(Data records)
------------------------------------------------------------

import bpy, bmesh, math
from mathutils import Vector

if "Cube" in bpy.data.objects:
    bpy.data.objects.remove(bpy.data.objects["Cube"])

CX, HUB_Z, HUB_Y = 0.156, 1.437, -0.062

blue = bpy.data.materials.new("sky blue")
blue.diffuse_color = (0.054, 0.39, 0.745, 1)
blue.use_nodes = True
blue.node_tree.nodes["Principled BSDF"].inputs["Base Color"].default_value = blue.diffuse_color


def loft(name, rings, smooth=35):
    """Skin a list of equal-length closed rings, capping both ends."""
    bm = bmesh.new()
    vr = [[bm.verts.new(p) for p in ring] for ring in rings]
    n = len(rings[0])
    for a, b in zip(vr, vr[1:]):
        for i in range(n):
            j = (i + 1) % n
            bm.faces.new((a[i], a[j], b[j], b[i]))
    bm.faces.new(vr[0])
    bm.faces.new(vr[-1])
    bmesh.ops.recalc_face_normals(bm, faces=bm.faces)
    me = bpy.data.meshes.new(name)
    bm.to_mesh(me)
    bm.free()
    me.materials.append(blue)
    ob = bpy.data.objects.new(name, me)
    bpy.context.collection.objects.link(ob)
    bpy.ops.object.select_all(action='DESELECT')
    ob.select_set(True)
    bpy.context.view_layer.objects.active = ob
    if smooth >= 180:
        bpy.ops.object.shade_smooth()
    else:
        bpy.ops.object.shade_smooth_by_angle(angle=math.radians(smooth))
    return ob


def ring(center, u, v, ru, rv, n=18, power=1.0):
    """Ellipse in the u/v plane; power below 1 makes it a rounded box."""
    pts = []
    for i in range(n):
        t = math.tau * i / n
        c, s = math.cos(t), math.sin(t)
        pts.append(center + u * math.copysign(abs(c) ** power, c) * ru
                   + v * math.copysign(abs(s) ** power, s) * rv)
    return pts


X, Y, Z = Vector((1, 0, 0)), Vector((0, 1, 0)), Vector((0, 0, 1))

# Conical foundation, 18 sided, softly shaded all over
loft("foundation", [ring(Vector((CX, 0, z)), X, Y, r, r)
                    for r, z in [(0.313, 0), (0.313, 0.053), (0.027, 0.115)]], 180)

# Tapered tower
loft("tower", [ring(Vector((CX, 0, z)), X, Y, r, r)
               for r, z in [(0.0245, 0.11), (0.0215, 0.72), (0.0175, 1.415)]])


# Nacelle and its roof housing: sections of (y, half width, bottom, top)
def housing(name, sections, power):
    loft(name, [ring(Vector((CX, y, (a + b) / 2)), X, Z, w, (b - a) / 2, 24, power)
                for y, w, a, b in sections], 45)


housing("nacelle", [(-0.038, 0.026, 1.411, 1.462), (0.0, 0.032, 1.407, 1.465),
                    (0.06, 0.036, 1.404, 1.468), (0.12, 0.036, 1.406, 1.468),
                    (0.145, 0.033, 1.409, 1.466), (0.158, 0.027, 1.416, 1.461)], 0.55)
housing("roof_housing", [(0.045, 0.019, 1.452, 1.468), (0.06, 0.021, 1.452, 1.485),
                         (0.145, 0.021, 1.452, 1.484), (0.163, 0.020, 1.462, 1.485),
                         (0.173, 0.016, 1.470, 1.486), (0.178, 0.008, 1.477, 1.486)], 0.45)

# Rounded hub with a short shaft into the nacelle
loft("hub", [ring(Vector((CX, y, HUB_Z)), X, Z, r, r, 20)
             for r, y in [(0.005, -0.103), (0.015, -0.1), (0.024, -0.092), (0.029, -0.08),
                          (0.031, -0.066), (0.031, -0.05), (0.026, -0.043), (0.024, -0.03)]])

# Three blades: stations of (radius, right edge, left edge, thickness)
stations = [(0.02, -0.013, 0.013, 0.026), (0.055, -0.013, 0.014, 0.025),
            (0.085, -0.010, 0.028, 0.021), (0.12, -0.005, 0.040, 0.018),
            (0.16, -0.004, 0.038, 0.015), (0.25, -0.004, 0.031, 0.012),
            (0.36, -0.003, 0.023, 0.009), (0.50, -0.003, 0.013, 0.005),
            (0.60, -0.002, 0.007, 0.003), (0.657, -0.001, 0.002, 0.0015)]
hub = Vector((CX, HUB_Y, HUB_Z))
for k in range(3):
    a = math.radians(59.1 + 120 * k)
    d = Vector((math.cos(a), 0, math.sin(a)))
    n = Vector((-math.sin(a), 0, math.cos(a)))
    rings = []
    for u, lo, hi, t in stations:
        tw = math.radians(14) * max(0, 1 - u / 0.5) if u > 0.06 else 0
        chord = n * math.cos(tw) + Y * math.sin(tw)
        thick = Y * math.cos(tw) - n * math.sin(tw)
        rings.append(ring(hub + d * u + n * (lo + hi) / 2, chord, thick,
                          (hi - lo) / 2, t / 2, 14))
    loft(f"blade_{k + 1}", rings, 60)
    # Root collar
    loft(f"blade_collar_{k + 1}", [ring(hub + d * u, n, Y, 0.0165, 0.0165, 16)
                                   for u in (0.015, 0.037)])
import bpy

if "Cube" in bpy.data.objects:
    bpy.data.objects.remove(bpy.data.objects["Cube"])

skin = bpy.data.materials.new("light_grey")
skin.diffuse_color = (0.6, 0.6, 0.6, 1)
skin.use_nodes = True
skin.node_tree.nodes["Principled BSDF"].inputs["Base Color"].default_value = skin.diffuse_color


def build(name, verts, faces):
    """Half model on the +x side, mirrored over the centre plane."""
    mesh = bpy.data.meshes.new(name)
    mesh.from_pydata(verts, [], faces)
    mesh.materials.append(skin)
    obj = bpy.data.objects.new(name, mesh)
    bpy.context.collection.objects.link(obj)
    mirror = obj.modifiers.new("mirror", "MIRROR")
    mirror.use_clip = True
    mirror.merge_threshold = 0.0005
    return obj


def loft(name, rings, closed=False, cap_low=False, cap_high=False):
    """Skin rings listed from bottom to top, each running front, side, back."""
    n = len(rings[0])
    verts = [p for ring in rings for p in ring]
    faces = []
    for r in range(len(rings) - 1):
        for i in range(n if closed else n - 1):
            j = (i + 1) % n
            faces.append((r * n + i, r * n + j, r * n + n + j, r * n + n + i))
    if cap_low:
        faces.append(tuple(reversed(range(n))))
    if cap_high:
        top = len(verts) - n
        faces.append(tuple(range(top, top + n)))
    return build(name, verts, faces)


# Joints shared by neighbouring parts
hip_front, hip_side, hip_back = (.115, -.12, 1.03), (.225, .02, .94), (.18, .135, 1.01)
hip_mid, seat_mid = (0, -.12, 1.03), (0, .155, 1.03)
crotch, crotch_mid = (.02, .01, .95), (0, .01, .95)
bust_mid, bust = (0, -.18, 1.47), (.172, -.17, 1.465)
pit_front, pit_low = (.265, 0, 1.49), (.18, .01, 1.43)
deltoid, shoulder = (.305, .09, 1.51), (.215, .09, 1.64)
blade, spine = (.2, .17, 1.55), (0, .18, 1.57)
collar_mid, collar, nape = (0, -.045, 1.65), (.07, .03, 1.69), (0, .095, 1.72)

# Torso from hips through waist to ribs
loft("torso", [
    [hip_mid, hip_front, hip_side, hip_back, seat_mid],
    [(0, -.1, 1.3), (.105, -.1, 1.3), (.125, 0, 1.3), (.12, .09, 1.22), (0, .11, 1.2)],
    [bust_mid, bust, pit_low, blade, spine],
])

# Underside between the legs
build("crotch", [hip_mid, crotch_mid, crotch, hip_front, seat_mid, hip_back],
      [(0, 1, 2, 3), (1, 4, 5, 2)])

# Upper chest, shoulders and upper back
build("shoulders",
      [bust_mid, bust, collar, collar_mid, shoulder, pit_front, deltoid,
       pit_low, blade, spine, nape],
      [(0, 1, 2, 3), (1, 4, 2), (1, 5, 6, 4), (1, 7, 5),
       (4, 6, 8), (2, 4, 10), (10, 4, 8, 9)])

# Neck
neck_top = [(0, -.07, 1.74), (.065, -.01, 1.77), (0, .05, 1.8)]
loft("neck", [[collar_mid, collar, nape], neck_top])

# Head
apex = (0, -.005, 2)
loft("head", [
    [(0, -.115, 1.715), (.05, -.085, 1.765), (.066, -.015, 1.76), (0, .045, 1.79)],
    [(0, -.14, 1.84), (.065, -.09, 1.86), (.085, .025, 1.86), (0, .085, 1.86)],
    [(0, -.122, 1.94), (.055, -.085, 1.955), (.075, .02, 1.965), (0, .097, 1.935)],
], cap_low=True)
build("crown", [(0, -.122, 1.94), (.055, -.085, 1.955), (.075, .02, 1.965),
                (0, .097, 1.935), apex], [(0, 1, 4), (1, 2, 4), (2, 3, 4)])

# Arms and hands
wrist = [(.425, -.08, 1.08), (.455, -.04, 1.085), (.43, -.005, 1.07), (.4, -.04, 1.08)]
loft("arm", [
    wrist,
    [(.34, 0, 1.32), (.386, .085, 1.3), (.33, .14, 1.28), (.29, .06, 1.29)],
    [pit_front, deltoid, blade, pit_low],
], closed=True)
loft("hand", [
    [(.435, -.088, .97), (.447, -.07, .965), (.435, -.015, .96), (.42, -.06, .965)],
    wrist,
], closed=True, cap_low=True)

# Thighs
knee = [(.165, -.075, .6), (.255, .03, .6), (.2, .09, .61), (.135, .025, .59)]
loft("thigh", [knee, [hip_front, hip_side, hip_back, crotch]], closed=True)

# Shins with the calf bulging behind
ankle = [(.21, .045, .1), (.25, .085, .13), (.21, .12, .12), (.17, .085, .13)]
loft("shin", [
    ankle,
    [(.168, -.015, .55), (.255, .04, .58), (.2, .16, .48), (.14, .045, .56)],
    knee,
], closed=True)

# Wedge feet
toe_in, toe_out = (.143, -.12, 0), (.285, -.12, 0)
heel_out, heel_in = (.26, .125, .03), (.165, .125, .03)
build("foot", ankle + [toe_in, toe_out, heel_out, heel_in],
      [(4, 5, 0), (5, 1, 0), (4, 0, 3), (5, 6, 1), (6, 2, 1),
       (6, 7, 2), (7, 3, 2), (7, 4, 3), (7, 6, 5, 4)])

------------------------------------------------------------

§ HOW TO COMPLETE THIS TASK: Only lines that contain the string "blue" count; pick each one out of the records and copy it.

§ OUTPUT OF THE TASK:
blue = bpy.data.materials.new("sky blue")
blue.diffuse_color = (0.054, 0.39, 0.745, 1)
blue.use_nodes = True
blue.node_tree.nodes["Principled BSDF"].inputs["Base Color"].default_value = blue.diffuse_color
    me.materials.append(blue)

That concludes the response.